━━━ Data for this task ━━━

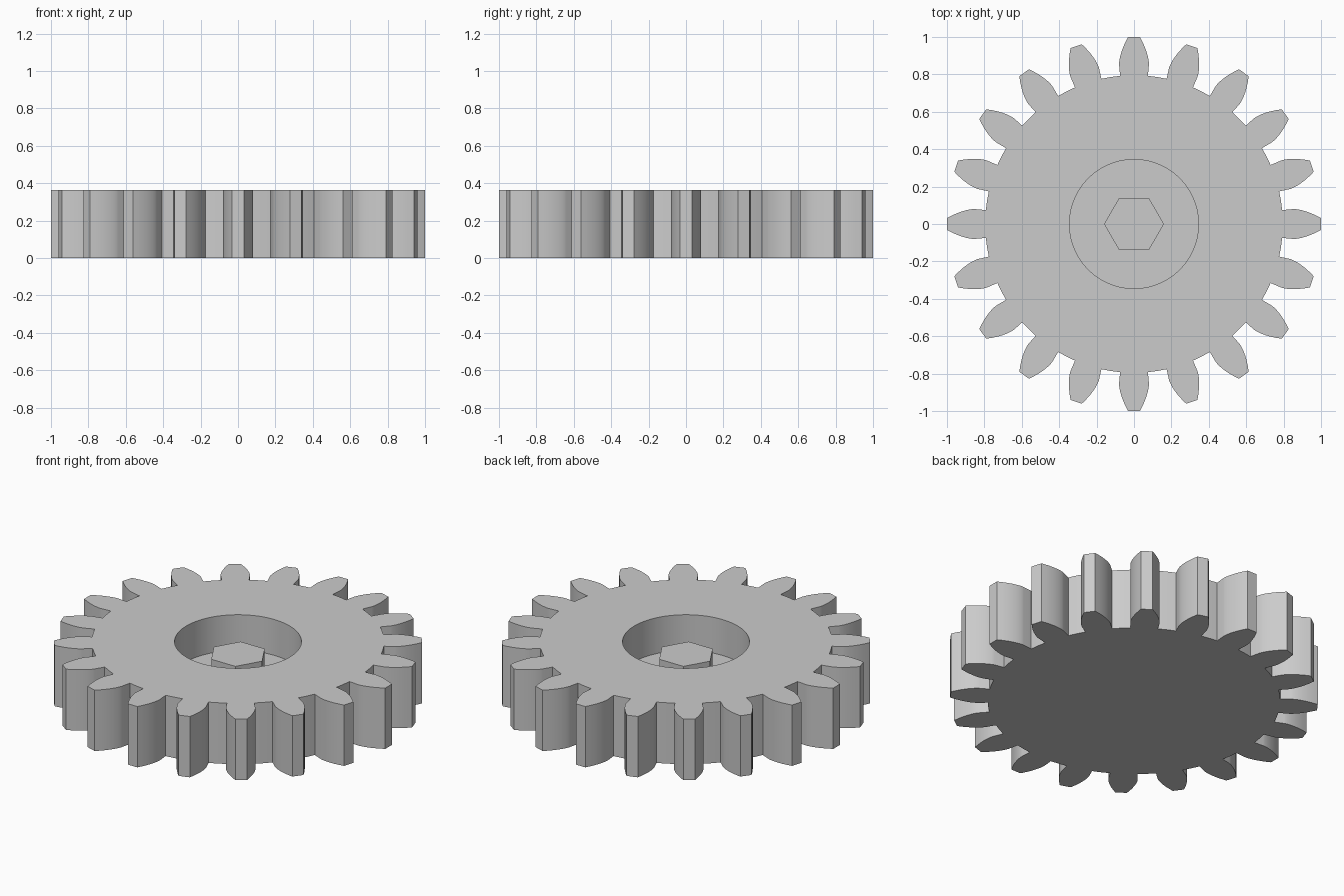
import bpy, bmesh
from math import acos, cos, pi, sin, tan, radians

cube = bpy.data.objects.get("Cube")
if cube:
    bpy.data.objects.remove(cube, do_unlink=True)

TEETH, HEIGHT = 20, 0.365
FLOOR, HUB_TOP, RECESS_R, HUB_R = 0.15, 0.29, 0.345, 0.16
MODULE = 2 / (TEETH + 2)
PITCH_R = TEETH * MODULE / 2
ROOT_R = PITCH_R - 1.25 * MODULE
PRESSURE = radians(20)
BASE_R = PITCH_R * cos(PRESSURE)

grey = bpy.data.materials.new("plain_grey")
grey.use_nodes = True
colour = (0.6, 0.6, 0.6, 1)
grey.diffuse_color = colour
grey.node_tree.nodes["Principled BSDF"].inputs["Base Color"].default_value = colour


def polar(r, a):
    return r * cos(a), r * sin(a)


def half_angle(r):
    """Half the angular thickness of an involute tooth at radius r."""
    a = acos(min(1, BASE_R / r))
    return pi / (2 * TEETH) + tan(PRESSURE) - PRESSURE - tan(a) + a


def ring(bm, points, z):
    return [bm.verts.new((x, y, z)) for x, y in points]


def wall(bm, low, high):
    for i in range(len(low)):
        j = (i + 1) % len(low)
        bm.faces.new((low[i], low[j], high[j], high[i]))


def finish(bm, name):
    bmesh.ops.recalc_face_normals(bm, faces=bm.faces)
    mesh = bpy.data.meshes.new(name)
    bm.to_mesh(mesh)
    bm.free()
    mesh.materials.append(grey)
    obj = bpy.data.objects.new(name, mesh)
    bpy.context.collection.objects.link(obj)
    bpy.ops.object.select_all(action="DESELECT")
    obj.select_set(True)
    bpy.context.view_layer.objects.active = obj
    bpy.ops.object.shade_smooth_by_angle(angle=radians(20))
    return obj


# Tooth outline: radial foot, involute flank, flat tip, then the mirrored flank
STEPS = 8
flank = [ROOT_R] + [BASE_R + (1 - BASE_R) * (i / STEPS) ** 1.5 for i in range(STEPS + 1)]
outline = []
for t in range(TEETH):
    mid = 2 * pi * t / TEETH
    outline += [polar(r, mid - half_angle(r)) for r in flank]
    outline += [polar(r, mid + half_angle(r)) for r in reversed(flank)]
    outline.append(polar(ROOT_R, mid + pi / TEETH))
circle = [polar(RECESS_R, 2 * pi * i / 72) for i in range(72)]

# Gear body with a round recess in its top
bm = bmesh.new()
bottom, top = ring(bm, outline, 0), ring(bm, outline, HEIGHT)
rim, floor = ring(bm, circle, HEIGHT), ring(bm, circle, FLOOR)
bm.faces.new(bottom)
bm.faces.new(floor)
wall(bm, bottom, top)
wall(bm, floor, rim)
border = [bm.edges.get((loop[i - 1], loop[i])) for loop in (top, rim) for i in range(len(loop))]
bmesh.ops.triangle_fill(bm, edges=border, use_beauty=True)
finish(bm, "gear_body")

# Hexagonal hub standing on the recess floor
bm = bmesh.new()
hexagon = [polar(HUB_R, pi * i / 3) for i in range(6)]
low, high = ring(bm, hexagon, FLOOR), ring(bm, hexagon, HUB_TOP)
wall(bm, low, high)
bm.faces.new(low)
bm.faces.new(high)
finish(bm, "hex_hub")
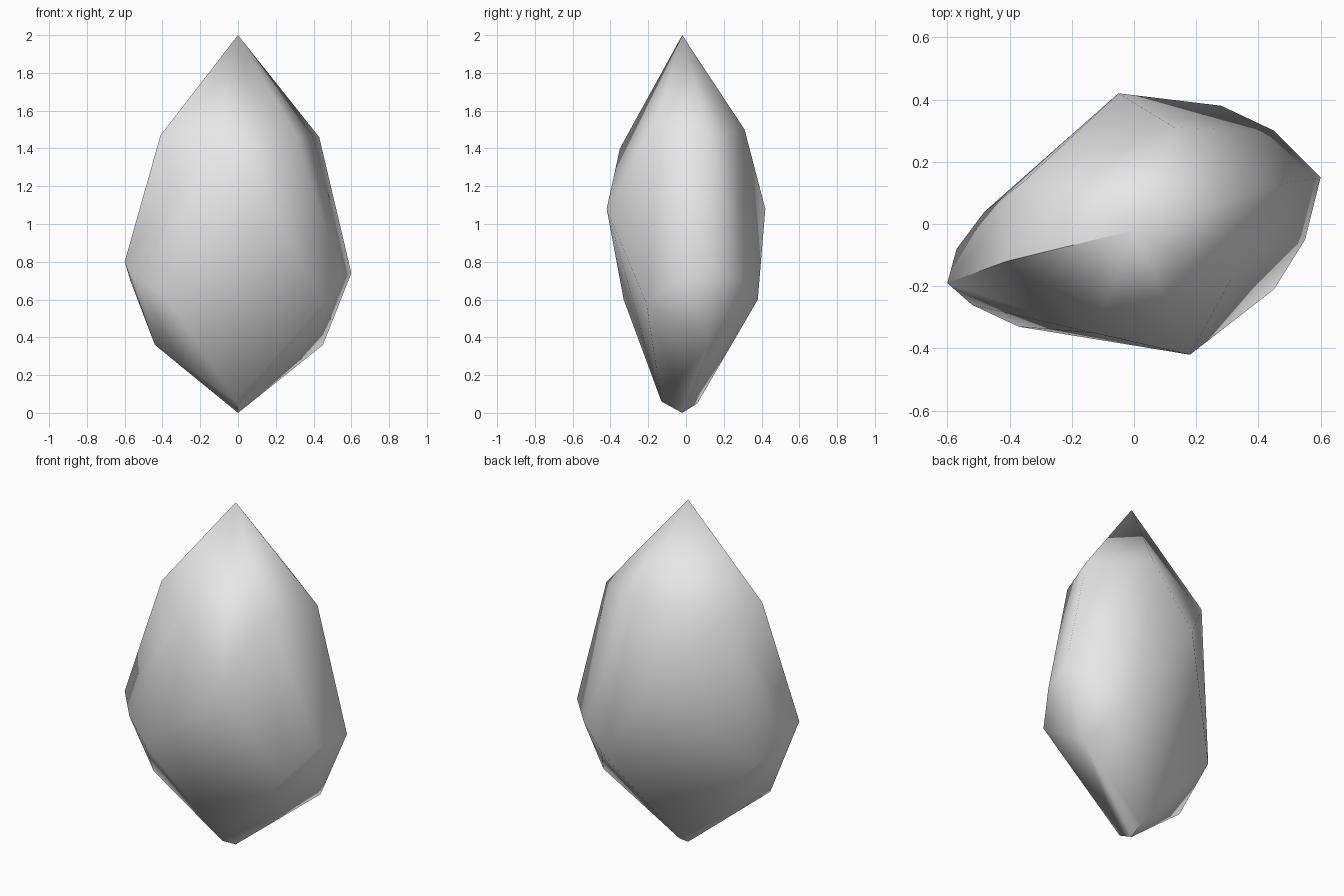
import bpy, bmesh, math

cube = bpy.data.objects.get("Cube")
if cube:
    bpy.data.objects.remove(cube)

# Single plain stone colour
stone = bpy.data.materials.new("pale_grey_stone")
stone.use_nodes = True
grey = (0.8, 0.8, 0.8, 1)
stone.diffuse_color = grey
stone.node_tree.nodes["Principled BSDF"].inputs["Base Color"].default_value = grey

# Tip and base of the crystal
tips = [(0, -.02, 2), (0, -.02, 0), (-.01, -.13, .06), (0, .06, .05)]
# Widest eight-sided outline
outline = [(-.41, -.12, 1.47), (-.6, -.19, .8), (-.44, -.15, .36),
           (.45, .12, .36), (.6, .15, .74), (.43, .12, 1.46)]
# Corners bulging out to the front and the back
front = [(.18, -.42, 1.08), (.45, -.21, .58), (-.37, -.33, .6), (.31, -.18, 1.47),
         (-.13, -.35, 1.4), (-.52, -.26, .7), (.55, -.05, .72)]
back = [(-.05, .42, 1.08), (-.48, .04, .6), (.28, .38, .6), (-.35, .14, 1.45),
        (.13, .31, 1.5), (.45, .3, .7), (-.57, -.08, .7)]

# Wrap the corners in one faceted skin
bm = bmesh.new()
for corner in tips + outline + front + back:
    bm.verts.new(corner)
bmesh.ops.convex_hull(bm, input=bm.verts)
loose = [v for v in bm.verts if not v.link_faces]
bmesh.ops.delete(bm, geom=loose, context="VERTS")
bmesh.ops.recalc_face_normals(bm, faces=bm.faces)
mesh = bpy.data.meshes.new("crystal_stone")
bm.to_mesh(mesh)
bm.free()
mesh.materials.append(stone)

crystal = bpy.data.objects.new("crystal_stone", mesh)
bpy.context.collection.objects.link(crystal)

# Soft facets with the sharpest ridges kept
bpy.ops.object.select_all(action="DESELECT")
crystal.select_set(True)
bpy.context.view_layer.objects.active = crystal
bpy.ops.object.shade_smooth_by_angle(angle=math.radians(60))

━━━

**Task instructions**
Lines above that include the string "wall" need to be copied.

**Answer for this exercise**
def wall(bm, low, high):
wall(bm, bottom, top)
wall(bm, floor, rim)
wall(bm, low, high)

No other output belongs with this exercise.